Please repeat the lines below, exactly and only, from the one that holds "# floor slab with the doorsteps" through the one that holds "HI), (0.78, HI)]".

──────────

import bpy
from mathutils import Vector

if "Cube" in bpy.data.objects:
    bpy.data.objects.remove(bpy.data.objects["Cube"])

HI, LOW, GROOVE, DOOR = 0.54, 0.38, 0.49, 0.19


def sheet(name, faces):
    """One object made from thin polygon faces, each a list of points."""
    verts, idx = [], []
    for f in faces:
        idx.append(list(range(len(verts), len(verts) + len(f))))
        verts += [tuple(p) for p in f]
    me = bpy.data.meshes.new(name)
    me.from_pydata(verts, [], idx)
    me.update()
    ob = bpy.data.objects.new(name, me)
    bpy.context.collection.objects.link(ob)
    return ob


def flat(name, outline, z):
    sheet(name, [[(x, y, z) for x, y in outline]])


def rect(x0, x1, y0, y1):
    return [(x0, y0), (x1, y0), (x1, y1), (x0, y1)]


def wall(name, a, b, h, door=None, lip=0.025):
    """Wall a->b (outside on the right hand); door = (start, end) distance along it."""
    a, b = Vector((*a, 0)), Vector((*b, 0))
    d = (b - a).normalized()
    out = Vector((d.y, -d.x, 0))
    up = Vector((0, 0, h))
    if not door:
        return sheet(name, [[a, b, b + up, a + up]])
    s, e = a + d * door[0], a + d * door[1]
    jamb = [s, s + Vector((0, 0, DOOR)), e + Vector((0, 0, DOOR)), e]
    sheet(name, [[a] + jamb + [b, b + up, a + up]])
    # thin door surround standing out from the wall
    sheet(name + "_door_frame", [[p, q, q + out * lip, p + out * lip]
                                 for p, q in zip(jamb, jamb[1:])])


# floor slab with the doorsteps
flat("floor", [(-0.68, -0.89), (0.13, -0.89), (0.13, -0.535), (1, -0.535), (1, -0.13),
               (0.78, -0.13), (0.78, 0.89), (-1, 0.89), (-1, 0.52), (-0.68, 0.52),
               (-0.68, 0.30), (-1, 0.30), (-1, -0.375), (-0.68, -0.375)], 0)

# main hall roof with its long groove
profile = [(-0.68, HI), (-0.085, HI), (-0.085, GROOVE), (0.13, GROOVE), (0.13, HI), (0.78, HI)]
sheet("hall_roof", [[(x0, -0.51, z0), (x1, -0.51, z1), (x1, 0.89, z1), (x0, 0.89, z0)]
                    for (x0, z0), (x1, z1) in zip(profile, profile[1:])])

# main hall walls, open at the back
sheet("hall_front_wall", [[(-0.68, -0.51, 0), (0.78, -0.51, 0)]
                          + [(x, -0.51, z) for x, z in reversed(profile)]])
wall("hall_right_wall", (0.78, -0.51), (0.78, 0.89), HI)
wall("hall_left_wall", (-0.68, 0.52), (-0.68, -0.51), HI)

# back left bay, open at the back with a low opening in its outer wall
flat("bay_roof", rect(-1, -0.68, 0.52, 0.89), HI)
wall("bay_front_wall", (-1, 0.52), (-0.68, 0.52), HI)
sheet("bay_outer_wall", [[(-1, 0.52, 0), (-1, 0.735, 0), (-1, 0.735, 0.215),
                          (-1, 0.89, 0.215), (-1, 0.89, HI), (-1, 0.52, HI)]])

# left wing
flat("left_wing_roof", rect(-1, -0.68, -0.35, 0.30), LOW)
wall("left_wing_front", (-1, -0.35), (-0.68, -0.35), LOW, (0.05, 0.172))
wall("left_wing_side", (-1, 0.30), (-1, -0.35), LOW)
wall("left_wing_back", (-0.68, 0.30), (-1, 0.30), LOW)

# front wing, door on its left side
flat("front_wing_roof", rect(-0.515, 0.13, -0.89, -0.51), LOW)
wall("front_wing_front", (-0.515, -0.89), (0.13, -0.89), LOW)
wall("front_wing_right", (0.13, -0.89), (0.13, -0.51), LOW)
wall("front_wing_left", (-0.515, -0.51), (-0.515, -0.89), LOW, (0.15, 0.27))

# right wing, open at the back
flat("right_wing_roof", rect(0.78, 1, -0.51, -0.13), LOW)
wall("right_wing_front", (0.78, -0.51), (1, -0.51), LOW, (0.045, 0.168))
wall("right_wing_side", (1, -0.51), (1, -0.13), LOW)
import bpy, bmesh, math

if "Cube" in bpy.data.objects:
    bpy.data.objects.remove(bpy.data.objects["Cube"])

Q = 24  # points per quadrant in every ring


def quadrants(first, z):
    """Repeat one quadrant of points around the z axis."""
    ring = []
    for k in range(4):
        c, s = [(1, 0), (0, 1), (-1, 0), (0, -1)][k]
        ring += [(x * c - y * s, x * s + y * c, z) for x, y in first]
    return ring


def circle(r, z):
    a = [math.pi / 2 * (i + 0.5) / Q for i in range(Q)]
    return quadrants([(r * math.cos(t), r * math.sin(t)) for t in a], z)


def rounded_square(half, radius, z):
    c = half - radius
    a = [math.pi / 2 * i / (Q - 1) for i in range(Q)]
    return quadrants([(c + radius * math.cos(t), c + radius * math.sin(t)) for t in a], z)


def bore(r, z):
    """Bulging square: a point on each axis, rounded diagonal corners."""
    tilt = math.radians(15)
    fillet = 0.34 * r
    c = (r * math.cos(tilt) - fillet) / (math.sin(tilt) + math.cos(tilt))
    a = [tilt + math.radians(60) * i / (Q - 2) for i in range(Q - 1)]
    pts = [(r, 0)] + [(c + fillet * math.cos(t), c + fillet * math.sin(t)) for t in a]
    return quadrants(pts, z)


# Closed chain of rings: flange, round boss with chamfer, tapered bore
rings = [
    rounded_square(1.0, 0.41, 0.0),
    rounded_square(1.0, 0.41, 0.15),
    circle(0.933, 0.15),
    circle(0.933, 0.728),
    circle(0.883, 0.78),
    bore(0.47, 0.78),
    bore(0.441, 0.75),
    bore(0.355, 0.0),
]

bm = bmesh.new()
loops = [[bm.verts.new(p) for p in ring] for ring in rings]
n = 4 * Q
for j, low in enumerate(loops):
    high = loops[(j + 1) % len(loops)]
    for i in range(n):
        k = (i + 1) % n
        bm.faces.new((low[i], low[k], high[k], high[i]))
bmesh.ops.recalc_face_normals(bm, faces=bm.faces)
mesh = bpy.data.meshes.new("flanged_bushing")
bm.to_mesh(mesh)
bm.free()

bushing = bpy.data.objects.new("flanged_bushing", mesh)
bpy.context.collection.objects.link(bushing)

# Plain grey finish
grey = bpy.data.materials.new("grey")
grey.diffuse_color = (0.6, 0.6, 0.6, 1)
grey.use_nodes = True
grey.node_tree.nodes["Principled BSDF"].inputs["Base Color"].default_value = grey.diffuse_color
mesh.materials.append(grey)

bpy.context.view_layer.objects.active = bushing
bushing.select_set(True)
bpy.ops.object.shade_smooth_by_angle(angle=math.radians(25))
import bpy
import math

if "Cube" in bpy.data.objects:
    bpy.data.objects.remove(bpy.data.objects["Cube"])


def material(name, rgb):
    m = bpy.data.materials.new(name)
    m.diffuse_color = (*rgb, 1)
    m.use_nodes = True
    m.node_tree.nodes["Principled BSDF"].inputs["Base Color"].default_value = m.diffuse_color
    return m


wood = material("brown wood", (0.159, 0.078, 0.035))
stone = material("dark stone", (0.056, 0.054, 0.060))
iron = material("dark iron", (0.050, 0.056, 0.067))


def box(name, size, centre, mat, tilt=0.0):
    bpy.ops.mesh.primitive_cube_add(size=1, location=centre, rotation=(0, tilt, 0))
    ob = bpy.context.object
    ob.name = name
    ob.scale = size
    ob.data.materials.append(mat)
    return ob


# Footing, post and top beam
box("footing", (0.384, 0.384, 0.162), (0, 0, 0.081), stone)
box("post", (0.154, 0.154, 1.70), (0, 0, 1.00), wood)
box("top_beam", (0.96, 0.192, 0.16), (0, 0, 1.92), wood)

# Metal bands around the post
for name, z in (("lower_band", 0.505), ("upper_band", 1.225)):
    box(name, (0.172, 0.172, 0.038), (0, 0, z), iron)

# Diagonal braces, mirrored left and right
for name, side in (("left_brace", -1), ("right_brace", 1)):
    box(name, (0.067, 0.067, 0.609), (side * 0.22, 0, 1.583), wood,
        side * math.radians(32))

──────────

▶ **Solution below**:
# floor slab with the doorsteps
flat("floor", [(-0.68, -0.89), (0.13, -0.89), (0.13, -0.535), (1, -0.535), (1, -0.13),
               (0.78, -0.13), (0.78, 0.89), (-1, 0.89), (-1, 0.52), (-0.68, 0.52),
               (-0.68, 0.30), (-1, 0.30), (-1, -0.375), (-0.68, -0.375)], 0)

# main hall roof with its long groove
profile = [(-0.68, HI), (-0.085, HI), (-0.085, GROOVE), (0.13, GROOVE), (0.13, HI), (0.78, HI)]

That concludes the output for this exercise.